● Recorded data:
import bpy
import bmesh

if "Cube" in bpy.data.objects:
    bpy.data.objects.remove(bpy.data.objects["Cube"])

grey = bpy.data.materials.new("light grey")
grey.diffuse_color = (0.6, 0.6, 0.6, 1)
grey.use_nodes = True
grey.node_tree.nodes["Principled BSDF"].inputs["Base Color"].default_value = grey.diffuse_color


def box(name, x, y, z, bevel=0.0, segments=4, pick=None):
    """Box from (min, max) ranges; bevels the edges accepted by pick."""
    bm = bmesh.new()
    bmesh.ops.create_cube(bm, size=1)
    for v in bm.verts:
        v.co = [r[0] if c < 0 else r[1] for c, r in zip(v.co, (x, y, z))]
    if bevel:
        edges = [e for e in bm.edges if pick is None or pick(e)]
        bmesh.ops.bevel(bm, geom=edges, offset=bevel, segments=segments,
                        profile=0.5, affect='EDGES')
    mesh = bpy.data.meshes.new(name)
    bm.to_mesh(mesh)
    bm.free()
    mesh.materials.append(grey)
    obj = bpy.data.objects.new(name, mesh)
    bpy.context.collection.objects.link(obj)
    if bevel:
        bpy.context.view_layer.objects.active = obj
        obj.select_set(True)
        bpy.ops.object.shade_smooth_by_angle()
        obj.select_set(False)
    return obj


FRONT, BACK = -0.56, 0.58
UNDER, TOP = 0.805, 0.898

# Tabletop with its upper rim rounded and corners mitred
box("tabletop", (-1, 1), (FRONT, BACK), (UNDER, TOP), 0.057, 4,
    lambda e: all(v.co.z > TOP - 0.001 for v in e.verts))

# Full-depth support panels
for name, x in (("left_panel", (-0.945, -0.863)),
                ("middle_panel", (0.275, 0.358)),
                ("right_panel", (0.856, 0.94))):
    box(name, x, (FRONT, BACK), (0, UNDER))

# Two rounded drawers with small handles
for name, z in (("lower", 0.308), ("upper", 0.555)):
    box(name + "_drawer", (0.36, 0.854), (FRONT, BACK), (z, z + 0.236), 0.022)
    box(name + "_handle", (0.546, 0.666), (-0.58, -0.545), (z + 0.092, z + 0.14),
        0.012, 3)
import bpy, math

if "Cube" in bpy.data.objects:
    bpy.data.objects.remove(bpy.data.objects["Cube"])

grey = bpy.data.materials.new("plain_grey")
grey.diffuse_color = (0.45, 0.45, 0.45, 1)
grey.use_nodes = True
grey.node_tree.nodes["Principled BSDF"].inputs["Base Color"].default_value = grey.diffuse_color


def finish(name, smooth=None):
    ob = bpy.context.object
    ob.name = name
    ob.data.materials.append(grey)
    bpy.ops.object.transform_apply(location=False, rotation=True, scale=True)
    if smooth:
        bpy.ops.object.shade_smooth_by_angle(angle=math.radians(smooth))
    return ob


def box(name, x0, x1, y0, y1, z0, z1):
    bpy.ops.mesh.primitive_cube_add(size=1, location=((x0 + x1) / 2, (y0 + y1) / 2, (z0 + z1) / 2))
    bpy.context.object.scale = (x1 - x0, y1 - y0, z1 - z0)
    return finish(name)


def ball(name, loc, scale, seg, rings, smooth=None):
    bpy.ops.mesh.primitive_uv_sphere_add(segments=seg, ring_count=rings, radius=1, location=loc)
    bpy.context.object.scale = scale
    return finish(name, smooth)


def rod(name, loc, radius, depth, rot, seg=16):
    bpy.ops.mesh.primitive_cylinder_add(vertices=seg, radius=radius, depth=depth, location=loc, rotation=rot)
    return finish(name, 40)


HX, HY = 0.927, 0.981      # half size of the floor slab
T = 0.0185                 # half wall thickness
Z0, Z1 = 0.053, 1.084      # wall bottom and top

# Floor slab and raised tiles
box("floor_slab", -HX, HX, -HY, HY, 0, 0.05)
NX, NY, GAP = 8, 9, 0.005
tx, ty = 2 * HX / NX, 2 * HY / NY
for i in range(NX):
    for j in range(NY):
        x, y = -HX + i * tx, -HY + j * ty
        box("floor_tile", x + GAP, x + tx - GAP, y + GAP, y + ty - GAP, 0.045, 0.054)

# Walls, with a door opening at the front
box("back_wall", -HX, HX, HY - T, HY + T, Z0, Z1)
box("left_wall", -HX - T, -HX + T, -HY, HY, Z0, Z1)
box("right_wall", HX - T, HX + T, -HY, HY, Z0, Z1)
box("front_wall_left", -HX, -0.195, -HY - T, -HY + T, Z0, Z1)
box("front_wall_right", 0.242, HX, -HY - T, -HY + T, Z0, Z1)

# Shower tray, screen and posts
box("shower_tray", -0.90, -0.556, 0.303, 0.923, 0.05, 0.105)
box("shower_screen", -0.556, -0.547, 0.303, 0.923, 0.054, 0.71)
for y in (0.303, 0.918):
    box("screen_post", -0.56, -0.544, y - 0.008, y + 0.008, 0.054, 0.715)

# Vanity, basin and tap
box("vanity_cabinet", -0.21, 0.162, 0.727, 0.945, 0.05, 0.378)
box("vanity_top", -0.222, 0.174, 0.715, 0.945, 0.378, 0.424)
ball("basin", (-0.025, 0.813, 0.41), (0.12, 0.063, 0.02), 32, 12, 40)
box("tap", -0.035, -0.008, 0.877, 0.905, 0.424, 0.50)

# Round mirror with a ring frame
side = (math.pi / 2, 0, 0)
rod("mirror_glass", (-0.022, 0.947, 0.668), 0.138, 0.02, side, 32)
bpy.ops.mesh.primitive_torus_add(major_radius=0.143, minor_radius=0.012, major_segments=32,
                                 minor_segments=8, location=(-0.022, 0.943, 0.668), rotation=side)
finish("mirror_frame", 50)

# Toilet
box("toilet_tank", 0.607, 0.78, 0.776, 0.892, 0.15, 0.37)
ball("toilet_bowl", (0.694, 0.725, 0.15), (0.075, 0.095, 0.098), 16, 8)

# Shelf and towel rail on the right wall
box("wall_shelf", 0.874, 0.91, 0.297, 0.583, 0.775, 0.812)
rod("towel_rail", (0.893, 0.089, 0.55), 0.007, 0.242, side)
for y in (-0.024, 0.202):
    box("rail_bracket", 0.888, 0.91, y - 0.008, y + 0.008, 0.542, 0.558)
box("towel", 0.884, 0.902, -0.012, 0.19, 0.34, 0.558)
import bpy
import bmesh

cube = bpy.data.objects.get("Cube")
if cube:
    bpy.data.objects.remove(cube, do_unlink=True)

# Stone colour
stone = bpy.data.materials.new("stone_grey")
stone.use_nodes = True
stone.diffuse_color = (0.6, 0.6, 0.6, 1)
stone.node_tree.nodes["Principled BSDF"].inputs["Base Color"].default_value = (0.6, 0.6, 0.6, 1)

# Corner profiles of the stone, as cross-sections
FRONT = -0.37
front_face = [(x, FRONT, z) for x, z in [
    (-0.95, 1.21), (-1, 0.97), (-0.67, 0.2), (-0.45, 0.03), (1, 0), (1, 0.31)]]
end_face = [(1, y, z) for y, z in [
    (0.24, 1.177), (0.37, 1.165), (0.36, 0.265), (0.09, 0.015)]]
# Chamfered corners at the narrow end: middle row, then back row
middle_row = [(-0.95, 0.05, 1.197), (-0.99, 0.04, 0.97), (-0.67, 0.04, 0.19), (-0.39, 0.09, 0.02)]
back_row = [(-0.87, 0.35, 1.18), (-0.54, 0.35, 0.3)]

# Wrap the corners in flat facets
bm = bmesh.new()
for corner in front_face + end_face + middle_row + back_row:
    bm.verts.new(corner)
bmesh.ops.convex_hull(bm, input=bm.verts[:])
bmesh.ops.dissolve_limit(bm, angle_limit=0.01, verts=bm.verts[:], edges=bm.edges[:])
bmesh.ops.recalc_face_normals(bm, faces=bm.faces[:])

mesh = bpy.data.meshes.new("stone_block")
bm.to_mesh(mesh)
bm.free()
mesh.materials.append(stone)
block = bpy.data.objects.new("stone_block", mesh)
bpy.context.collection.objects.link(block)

● Problem statement:
Each line from the top of the data, up to and including the line that contains "for name, x", should be set down exactly.

● Result for this exercise:
import bpy
import bmesh

if "Cube" in bpy.data.objects:
    bpy.data.objects.remove(bpy.data.objects["Cube"])

grey = bpy.data.materials.new("light grey")
grey.diffuse_color = (0.6, 0.6, 0.6, 1)
grey.use_nodes = True
grey.node_tree.nodes["Principled BSDF"].inputs["Base Color"].default_value = grey.diffuse_color


def box(name, x, y, z, bevel=0.0, segments=4, pick=None):
    """Box from (min, max) ranges; bevels the edges accepted by pick."""
    bm = bmesh.new()
    bmesh.ops.create_cube(bm, size=1)
    for v in bm.verts:
        v.co = [r[0] if c < 0 else r[1] for c, r in zip(v.co, (x, y, z))]
    if bevel:
        edges = [e for e in bm.edges if pick is None or pick(e)]
        bmesh.ops.bevel(bm, geom=edges, offset=bevel, segments=segments,
                        profile=0.5, affect='EDGES')
    mesh = bpy.data.meshes.new(name)
    bm.to_mesh(mesh)
    bm.free()
    mesh.materials.append(grey)
    obj = bpy.data.objects.new(name, mesh)
    bpy.context.collection.objects.link(obj)
    if bevel:
        bpy.context.view_layer.objects.active = obj
        obj.select_set(True)
        bpy.ops.object.shade_smooth_by_angle()
        obj.select_set(False)
    return obj


FRONT, BACK = -0.56, 0.58
UNDER, TOP = 0.805, 0.898

# Tabletop with its upper rim rounded and corners mitred
box("tabletop", (-1, 1), (FRONT, BACK), (UNDER, TOP), 0.057, 4,
    lambda e: all(v.co.z > TOP - 0.001 for v in e.verts))

# Full-depth support panels
for name, x in (("left_panel", (-0.945, -0.863)),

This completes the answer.